Helpful tips

  • Make sure you are keeping up with adequate fluid intake. You know you are well hydrated when you are drinking enough fluids to have to empty a full bladder at least 4-6 times a day.
  • Eat small, frequent meals. A bland diet may be helpful so that it does not aggravate commonly associated symptoms of nausea. If you are a diabetic you should monitor your blood sugar.
  • Change positions slowly. If you are lying in bed, sit up in bed slowly and keep your legs on the bed. When the dizziness resolves, then swing your feet over the edge of the bed and wait for 5 minutes. If you are still dizzy, wait longer or have someone assist you. Stand up next to the bed and hold onto something or sit back down if dizziness gets worse. When you feel steady enough to walk, then proceed to your planned destination.
  • If your gait is unsteady, obtain an assist device such as a cane, a four legged cane, a walker, or a wheelchair. Do not take any unnecessary risks which may result in falls.
  • Always ask for assistance if you are unable to walk by yourself even with the use of an assistive device.
  • If your dizziness occurs with movements of the head or eyes, make sure you are lying or sitting down when these episodes occur. Sometimes closing your eyes and holding your head still will help these episodes to resolve quicker. Keep a basin nearby in case you have nausea and vomiting.
  • Keep the room cool, dark, and quiet.
  • Take your medications as prescribed. If nausea or vomiting prevents you from taking your usual medications, seek medical assistance.
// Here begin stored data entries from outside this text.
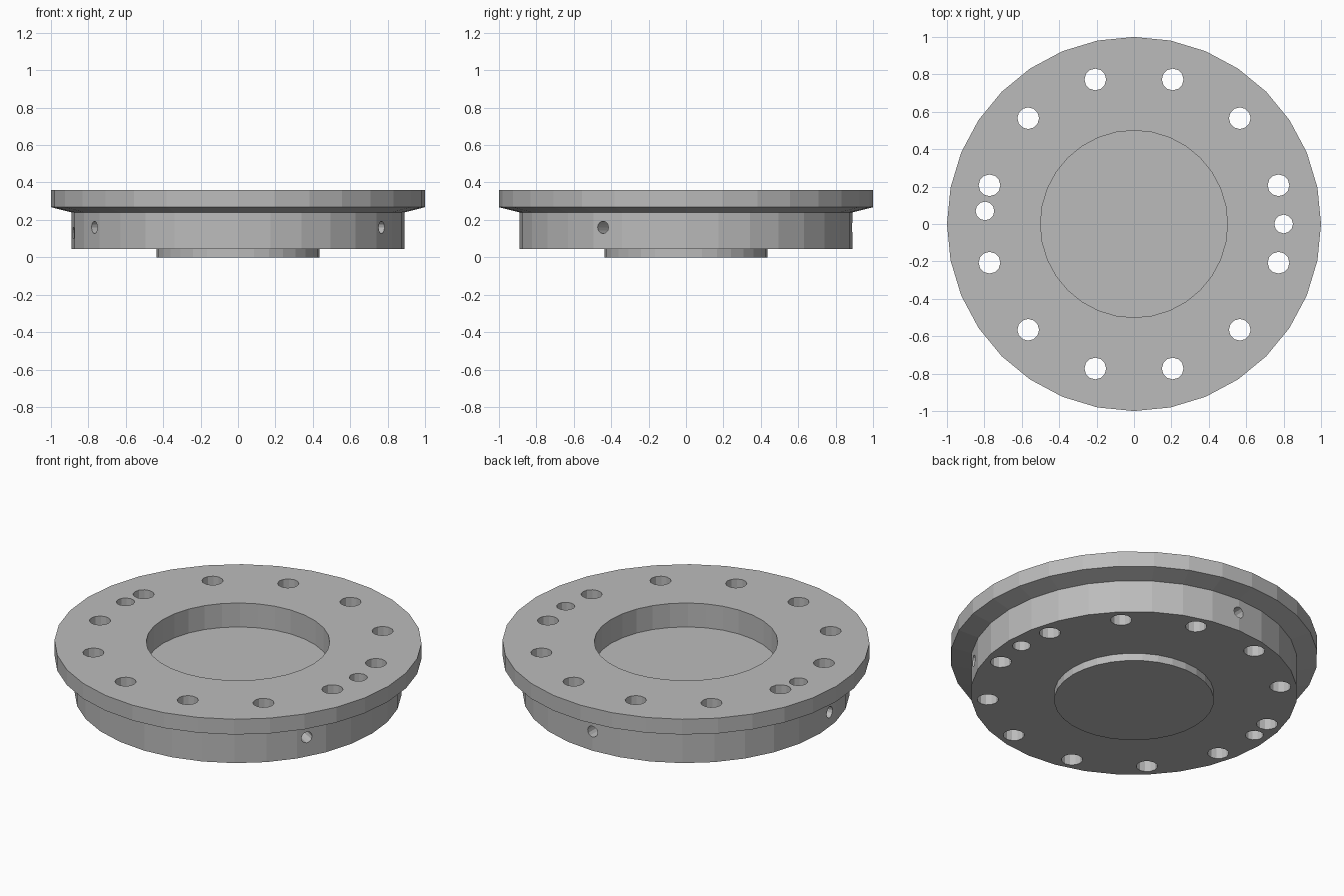
import bpy, bmesh, math
from mathutils import Matrix, Vector

if "Cube" in bpy.data.objects:
    bpy.data.objects.remove(bpy.data.objects["Cube"])

SIDES = 32
grey = bpy.data.materials.new("plain_grey")
grey.diffuse_color = (0.5, 0.5, 0.5, 1)
grey.use_nodes = True
grey.node_tree.nodes["Principled BSDF"].inputs["Base Color"].default_value = grey.diffuse_color


def finish(bm, name):
    bmesh.ops.recalc_face_normals(bm, faces=bm.faces)
    me = bpy.data.meshes.new(name)
    bm.to_mesh(me)
    bm.free()
    me.materials.append(grey)
    ob = bpy.data.objects.new(name, me)
    bpy.context.collection.objects.link(ob)
    return ob


def lathe(name, profile):
    """Turn (radius, z) points into a closed solid with flat end caps."""
    bm = bmesh.new()
    rings = [[bm.verts.new((r * math.cos(2 * math.pi * i / SIDES),
                            r * math.sin(2 * math.pi * i / SIDES), z))
              for i in range(SIDES)] for r, z in profile]
    for a, b in zip(rings, rings[1:]):
        for i in range(SIDES):
            j = (i + 1) % SIDES
            bm.faces.new((a[i], a[j], b[j], b[i]))
    bm.faces.new(rings[0])
    bm.faces.new(rings[-1])
    return finish(bm, name)


def rod(bm, radius, length, matrix):
    bmesh.ops.create_cone(bm, cap_ends=True, segments=12, radius1=radius,
                          radius2=radius, depth=length, matrix=matrix)


# Flange: bottom boss, body, chamfer, rim, top recess
flange = lathe("flange_body", [
    (0.435, 0.0), (0.435, 0.045), (0.89, 0.045), (0.89, 0.24),
    (1.0, 0.268), (1.0, 0.36), (0.5, 0.36), (0.5, 0.216)])

# Vertical bolt holes and two smaller pin holes
bm = bmesh.new()
for deg, radius in [(15 + 30 * k, 0.058) for k in range(12)] + [(0, 0.05), (175, 0.05)]:
    a = math.radians(deg)
    rod(bm, radius, 1.0, Matrix.Translation((0.8 * math.cos(a), 0.8 * math.sin(a), 0.2)))
bolt_cutter = finish(bm, "bolt_hole_cutter")

# Radial holes in the side of the body
bm = bmesh.new()
for deg, z in [(90, 0.16), (210, 0.16), (330, 0.16), (187, 0.13)]:
    a = math.radians(deg)
    d = Vector((math.cos(a), math.sin(a), 0))
    turn = d.to_track_quat('Z', 'Y').to_matrix().to_4x4()
    rod(bm, 0.033, 0.4, Matrix.Translation(d * 0.8 + Vector((0, 0, z))) @ turn)
side_cutter = finish(bm, "side_hole_cutter")

for cutter in (bolt_cutter, side_cutter):
    cutter.hide_render = True
    cutter.hide_set(True)
    mod = flange.modifiers.new(cutter.name, 'BOOLEAN')
    mod.operation = 'DIFFERENCE'
    mod.solver = 'EXACT'
    mod.object = cutter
You should have a clear understanding of the cause of your dizziness and your treatment plan after your initial visit with your medical provider. If your symptoms persist, are recurrent, become more frequent, or become more severe in intensity, you should make a follow-up appointment with your physician or medical provider.

Related topics
Discussing dizziness with your physician or medical provider
Moving from wheelchair to bed
Moving from bed to wheelchair